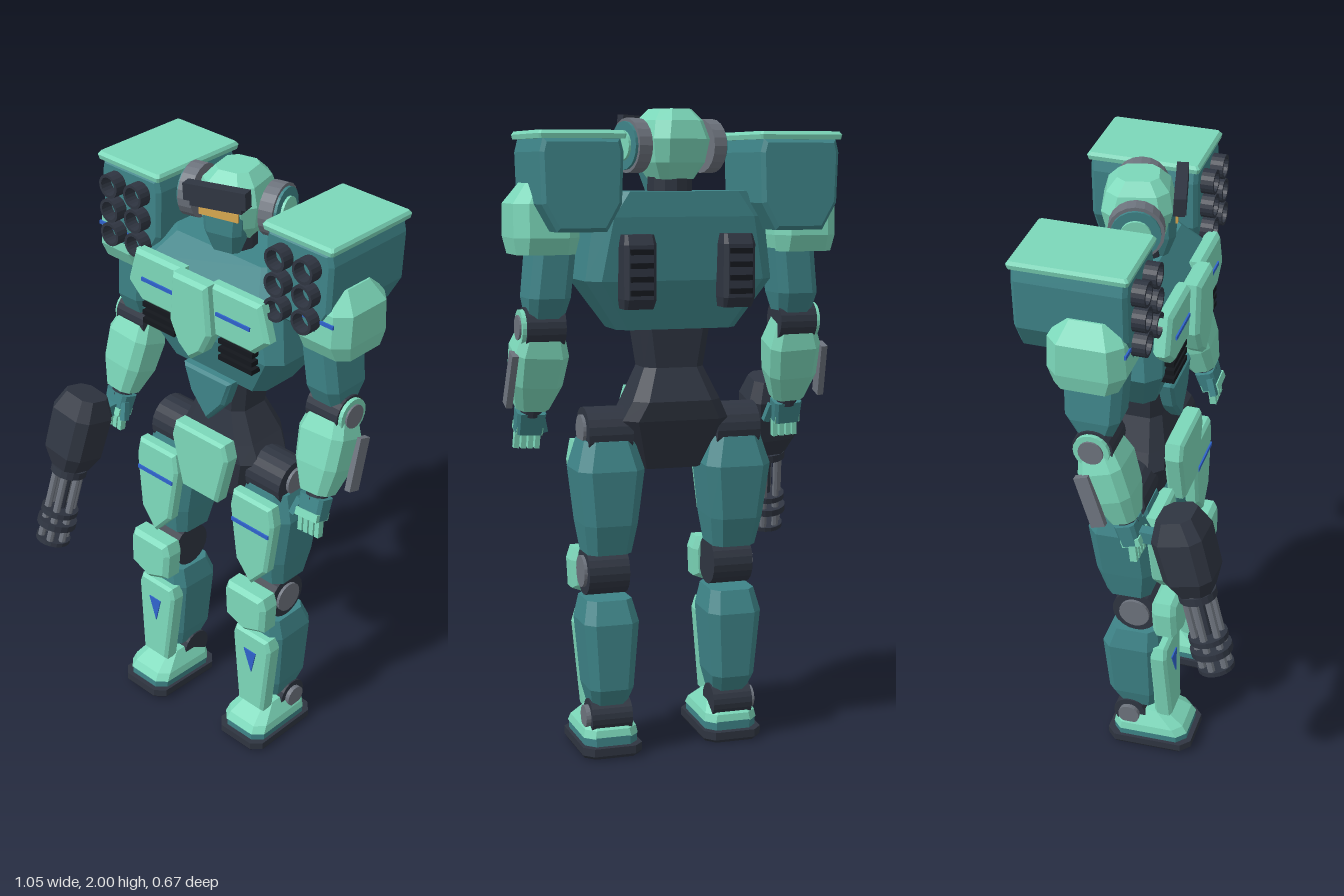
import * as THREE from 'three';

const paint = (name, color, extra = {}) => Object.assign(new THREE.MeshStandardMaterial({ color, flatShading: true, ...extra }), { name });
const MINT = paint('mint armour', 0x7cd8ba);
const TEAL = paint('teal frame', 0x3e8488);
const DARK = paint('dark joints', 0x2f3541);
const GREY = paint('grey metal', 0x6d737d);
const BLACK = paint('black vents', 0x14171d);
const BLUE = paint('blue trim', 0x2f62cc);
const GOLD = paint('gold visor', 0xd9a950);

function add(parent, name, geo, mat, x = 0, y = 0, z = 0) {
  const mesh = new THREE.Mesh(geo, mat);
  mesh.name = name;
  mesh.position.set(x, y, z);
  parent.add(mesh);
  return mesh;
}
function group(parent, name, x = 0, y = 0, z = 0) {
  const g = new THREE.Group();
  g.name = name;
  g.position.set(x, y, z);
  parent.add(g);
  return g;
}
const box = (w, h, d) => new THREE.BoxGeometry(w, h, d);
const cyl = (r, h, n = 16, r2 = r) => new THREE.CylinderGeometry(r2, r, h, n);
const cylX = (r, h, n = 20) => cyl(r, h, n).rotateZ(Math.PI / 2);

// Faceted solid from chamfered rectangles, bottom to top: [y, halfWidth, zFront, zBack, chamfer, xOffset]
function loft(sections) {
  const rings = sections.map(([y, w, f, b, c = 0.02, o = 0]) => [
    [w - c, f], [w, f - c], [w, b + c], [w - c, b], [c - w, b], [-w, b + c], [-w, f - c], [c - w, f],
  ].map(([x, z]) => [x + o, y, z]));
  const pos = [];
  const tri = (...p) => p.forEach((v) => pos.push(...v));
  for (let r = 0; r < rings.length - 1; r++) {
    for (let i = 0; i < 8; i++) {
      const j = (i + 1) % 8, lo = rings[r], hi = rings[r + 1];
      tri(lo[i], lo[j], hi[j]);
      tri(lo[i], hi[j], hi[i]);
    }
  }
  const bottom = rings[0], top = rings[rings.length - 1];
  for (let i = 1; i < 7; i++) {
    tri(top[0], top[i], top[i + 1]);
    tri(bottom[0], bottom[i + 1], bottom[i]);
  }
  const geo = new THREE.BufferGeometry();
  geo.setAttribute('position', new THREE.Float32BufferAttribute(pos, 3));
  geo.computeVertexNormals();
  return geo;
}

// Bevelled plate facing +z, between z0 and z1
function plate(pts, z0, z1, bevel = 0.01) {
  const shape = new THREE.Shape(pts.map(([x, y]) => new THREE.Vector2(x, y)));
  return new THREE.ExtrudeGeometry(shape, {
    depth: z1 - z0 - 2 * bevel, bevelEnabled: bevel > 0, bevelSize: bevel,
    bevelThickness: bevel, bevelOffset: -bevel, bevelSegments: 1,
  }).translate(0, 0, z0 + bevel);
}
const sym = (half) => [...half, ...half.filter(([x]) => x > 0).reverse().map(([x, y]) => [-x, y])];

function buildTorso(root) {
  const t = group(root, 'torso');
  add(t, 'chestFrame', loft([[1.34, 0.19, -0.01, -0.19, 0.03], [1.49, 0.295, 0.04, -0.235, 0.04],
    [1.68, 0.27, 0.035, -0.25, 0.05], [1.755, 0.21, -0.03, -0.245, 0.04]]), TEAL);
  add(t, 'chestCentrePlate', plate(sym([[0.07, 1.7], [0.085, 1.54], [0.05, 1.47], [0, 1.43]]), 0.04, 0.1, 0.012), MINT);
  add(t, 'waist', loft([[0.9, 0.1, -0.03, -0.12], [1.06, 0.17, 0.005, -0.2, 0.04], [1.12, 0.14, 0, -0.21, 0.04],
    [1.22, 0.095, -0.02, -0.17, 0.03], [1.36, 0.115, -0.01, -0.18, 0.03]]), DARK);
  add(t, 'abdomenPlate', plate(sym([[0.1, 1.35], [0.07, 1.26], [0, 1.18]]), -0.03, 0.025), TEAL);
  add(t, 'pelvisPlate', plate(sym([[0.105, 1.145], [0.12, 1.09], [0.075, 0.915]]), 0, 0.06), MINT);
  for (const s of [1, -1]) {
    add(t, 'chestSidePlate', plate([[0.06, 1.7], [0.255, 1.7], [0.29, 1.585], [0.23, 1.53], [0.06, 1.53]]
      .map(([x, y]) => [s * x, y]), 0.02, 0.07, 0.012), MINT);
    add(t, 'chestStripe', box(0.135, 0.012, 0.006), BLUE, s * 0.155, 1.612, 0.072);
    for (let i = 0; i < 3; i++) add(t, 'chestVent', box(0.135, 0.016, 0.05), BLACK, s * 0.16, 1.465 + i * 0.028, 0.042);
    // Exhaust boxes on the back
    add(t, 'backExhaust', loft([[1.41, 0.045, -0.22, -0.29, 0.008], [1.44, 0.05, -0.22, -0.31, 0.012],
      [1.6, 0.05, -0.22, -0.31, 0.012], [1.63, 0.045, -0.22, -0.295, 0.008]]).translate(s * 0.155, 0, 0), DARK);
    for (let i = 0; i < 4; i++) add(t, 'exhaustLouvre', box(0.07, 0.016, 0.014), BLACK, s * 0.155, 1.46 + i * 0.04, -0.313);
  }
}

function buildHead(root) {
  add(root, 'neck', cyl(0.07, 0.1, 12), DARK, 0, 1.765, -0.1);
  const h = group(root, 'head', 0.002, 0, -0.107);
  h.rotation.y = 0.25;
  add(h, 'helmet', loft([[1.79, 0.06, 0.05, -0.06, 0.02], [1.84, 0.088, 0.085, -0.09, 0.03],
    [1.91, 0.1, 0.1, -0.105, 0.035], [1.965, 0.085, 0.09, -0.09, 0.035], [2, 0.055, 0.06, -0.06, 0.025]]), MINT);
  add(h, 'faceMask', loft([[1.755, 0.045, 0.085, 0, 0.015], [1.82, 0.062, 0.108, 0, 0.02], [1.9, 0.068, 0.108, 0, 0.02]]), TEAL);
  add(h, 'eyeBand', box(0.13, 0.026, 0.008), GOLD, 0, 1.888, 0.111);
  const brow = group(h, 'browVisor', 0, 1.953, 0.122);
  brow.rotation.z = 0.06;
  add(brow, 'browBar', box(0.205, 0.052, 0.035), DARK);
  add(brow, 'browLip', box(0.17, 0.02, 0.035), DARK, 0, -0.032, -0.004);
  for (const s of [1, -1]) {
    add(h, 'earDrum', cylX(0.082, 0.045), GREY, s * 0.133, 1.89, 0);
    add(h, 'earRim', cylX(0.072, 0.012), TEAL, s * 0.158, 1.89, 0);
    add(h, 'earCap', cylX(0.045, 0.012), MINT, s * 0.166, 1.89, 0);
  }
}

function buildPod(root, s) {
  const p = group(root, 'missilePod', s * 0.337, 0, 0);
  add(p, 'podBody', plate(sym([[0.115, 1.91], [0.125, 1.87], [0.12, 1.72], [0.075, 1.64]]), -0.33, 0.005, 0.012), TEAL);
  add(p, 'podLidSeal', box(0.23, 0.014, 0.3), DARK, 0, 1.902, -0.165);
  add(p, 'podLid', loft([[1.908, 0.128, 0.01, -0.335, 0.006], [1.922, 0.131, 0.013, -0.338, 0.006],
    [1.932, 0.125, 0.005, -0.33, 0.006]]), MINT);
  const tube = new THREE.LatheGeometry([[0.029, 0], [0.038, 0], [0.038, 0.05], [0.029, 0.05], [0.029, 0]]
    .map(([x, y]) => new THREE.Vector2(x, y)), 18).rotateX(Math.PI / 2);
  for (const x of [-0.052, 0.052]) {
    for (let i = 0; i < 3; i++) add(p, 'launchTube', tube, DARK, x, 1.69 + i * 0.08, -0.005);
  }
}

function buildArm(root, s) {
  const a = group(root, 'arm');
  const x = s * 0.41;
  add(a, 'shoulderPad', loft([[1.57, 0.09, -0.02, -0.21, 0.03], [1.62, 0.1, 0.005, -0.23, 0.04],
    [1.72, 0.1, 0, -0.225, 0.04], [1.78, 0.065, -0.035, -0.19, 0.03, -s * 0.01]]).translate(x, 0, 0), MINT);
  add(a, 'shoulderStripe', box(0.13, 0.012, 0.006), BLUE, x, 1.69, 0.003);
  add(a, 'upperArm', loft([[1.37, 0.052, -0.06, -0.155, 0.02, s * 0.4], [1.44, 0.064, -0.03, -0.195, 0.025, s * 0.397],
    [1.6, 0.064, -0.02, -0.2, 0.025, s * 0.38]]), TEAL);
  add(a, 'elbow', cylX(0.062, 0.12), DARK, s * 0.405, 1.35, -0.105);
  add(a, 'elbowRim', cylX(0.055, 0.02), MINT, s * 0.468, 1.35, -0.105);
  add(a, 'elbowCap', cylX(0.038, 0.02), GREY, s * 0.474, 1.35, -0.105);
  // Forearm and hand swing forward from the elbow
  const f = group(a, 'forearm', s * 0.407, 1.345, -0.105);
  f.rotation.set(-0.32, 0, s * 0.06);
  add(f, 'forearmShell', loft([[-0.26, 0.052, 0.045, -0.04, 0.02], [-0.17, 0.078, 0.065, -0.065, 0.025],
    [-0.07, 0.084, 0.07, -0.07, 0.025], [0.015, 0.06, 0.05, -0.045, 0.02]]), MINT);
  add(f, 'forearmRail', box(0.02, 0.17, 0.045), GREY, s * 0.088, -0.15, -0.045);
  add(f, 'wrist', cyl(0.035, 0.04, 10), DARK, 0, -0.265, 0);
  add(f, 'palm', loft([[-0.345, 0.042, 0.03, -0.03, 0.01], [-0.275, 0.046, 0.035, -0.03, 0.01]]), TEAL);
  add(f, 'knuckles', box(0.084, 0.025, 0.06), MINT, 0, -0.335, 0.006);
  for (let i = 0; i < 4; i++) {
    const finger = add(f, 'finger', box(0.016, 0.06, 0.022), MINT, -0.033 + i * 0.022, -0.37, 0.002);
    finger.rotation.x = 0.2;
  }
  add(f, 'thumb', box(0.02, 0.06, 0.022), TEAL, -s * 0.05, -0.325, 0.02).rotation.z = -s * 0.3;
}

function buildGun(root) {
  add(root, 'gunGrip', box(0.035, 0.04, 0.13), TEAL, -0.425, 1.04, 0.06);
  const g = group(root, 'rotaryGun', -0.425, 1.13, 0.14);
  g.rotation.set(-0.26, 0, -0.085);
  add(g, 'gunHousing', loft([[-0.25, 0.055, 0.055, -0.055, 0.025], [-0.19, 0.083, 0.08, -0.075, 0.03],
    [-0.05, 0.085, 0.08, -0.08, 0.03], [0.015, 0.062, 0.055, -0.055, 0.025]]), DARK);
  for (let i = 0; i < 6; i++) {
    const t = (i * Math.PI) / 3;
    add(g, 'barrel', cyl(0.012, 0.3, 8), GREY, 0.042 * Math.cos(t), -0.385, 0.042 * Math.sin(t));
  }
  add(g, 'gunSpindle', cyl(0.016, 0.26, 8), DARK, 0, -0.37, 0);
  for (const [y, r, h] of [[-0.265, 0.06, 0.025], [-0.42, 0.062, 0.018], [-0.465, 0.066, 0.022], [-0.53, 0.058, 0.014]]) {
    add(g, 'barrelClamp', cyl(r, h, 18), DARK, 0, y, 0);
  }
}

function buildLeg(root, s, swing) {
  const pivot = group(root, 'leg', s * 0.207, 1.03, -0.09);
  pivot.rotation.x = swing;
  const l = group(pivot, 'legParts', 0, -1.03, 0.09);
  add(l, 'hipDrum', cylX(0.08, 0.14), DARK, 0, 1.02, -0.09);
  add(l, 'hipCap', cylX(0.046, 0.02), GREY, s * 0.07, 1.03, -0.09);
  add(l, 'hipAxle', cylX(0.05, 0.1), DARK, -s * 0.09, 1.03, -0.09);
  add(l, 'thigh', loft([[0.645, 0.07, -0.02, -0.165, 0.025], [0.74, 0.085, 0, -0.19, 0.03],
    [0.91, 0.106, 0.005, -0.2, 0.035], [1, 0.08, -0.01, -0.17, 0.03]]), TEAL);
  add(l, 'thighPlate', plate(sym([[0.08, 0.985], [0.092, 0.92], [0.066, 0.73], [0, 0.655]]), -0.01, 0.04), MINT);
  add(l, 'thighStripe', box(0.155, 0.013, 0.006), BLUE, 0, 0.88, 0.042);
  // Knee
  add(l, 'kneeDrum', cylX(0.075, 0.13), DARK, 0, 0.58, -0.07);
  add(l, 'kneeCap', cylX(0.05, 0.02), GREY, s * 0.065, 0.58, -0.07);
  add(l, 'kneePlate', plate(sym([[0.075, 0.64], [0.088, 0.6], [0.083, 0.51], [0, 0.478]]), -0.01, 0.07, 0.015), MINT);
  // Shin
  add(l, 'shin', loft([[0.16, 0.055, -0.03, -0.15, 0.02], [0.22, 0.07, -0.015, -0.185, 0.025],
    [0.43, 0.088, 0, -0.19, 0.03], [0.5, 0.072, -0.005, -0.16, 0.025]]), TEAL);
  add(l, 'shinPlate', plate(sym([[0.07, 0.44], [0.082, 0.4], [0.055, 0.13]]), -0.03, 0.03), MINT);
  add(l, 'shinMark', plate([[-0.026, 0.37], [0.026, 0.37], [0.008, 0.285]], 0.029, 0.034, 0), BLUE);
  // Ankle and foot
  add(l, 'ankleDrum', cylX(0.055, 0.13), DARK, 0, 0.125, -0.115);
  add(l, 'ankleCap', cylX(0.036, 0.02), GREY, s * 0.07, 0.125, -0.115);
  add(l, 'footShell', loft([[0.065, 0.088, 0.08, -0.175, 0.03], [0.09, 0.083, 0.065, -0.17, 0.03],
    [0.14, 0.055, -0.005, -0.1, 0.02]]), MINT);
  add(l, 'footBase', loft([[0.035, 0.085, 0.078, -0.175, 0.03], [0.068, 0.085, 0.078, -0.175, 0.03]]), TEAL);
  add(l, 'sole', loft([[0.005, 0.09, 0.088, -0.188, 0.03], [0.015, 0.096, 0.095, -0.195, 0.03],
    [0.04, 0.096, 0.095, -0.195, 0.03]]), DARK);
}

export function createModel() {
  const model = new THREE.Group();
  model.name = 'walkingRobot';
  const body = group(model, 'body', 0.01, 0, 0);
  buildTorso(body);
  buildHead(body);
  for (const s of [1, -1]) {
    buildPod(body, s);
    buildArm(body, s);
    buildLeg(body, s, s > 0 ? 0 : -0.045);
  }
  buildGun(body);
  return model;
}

****************

:: What the exercise asks ::
For the material above, reproduce exactly the lines from the line with "const tube = new" to the line with "add(f, 'wrist', cyl(0.035, 0.04, 10), DARK, 0, -0.265, 0);", inclusive, and exclude all others.

:: Output ::
  const tube = new THREE.LatheGeometry([[0.029, 0], [0.038, 0], [0.038, 0.05], [0.029, 0.05], [0.029, 0]]
    .map(([x, y]) => new THREE.Vector2(x, y)), 18).rotateX(Math.PI / 2);
  for (const x of [-0.052, 0.052]) {
    for (let i = 0; i < 3; i++) add(p, 'launchTube', tube, DARK, x, 1.69 + i * 0.08, -0.005);
  }
}

function buildArm(root, s) {
  const a = group(root, 'arm');
  const x = s * 0.41;
  add(a, 'shoulderPad', loft([[1.57, 0.09, -0.02, -0.21, 0.03], [1.62, 0.1, 0.005, -0.23, 0.04],
    [1.72, 0.1, 0, -0.225, 0.04], [1.78, 0.065, -0.035, -0.19, 0.03, -s * 0.01]]).translate(x, 0, 0), MINT);
  add(a, 'shoulderStripe', box(0.13, 0.012, 0.006), BLUE, x, 1.69, 0.003);
  add(a, 'upperArm', loft([[1.37, 0.052, -0.06, -0.155, 0.02, s * 0.4], [1.44, 0.064, -0.03, -0.195, 0.025, s * 0.397],
    [1.6, 0.064, -0.02, -0.2, 0.025, s * 0.38]]), TEAL);
  add(a, 'elbow', cylX(0.062, 0.12), DARK, s * 0.405, 1.35, -0.105);
  add(a, 'elbowRim', cylX(0.055, 0.02), MINT, s * 0.468, 1.35, -0.105);
  add(a, 'elbowCap', cylX(0.038, 0.02), GREY, s * 0.474, 1.35, -0.105);
  // Forearm and hand swing forward from the elbow
  const f = group(a, 'forearm', s * 0.407, 1.345, -0.105);
  f.rotation.set(-0.32, 0, s * 0.06);
  add(f, 'forearmShell', loft([[-0.26, 0.052, 0.045, -0.04, 0.02], [-0.17, 0.078, 0.065, -0.065, 0.025],
    [-0.07, 0.084, 0.07, -0.07, 0.025], [0.015, 0.06, 0.05, -0.045, 0.02]]), MINT);
  add(f, 'forearmRail', box(0.02, 0.17, 0.045), GREY, s * 0.088, -0.15, -0.045);
  add(f, 'wrist', cyl(0.035, 0.04, 10), DARK, 0, -0.265, 0);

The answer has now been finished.